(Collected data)
-*-

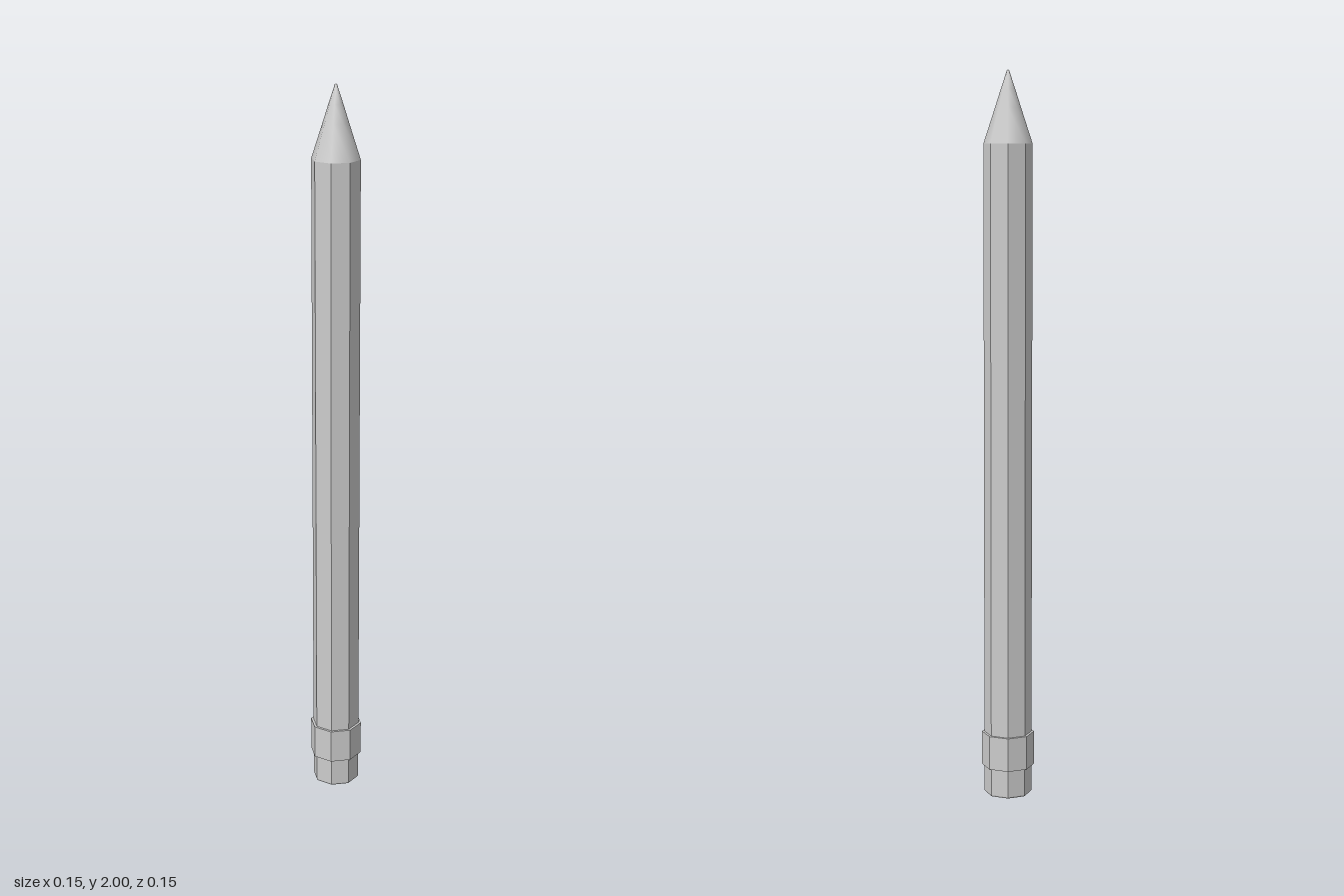
import * as THREE from 'three';

const SIDES = 8;

export function createModel() {
  const pencil = new THREE.Group();
  pencil.name = 'pencil';

  // Eight-sided section turned around y, with corners on the x and z axes
  const addPart = (name, profile, flatShading) => {
    const points = profile.map(([r, y]) => new THREE.Vector2(r, y));
    const material = new THREE.MeshStandardMaterial({ color: 0xcccccc, flatShading });
    const mesh = new THREE.Mesh(new THREE.LatheGeometry(points, SIDES), material);
    mesh.name = name;
    pencil.add(mesh);
  };

  // Eraser end, closed underneath
  addPart('eraser', [[0, 0], [0.064, 0], [0.066, 0.004], [0.066, 0.08]], true);

  // Raised metal band
  addPart('ferrule', [[0.066, 0.08], [0.073, 0.08], [0.073, 0.175], [0.066, 0.175]], true);

  // Long faceted shaft
  addPart('shaft', [[0.066, 0.175], [0.066, 1.805]], true);

  // Sharpened wood, smoothly shaded and slightly bowed
  addPart('sharpenedWood', [[0.066, 1.805], [0.035, 1.9], [0.019, 1.95]], false);

  // Lead with a tiny blunt end
  addPart('lead', [[0.019, 1.95], [0.003, 1.998], [0, 2]], false);

  return pencil;
}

-*-

## What you have to do
Please go through the data above and copy each line containing the word "true".

## Reply to the exercise
  addPart('eraser', [[0, 0], [0.064, 0], [0.066, 0.004], [0.066, 0.08]], true);
  addPart('ferrule', [[0.066, 0.08], [0.073, 0.08], [0.073, 0.175], [0.066, 0.175]], true);
  addPart('shaft', [[0.066, 0.175], [0.066, 1.805]], true);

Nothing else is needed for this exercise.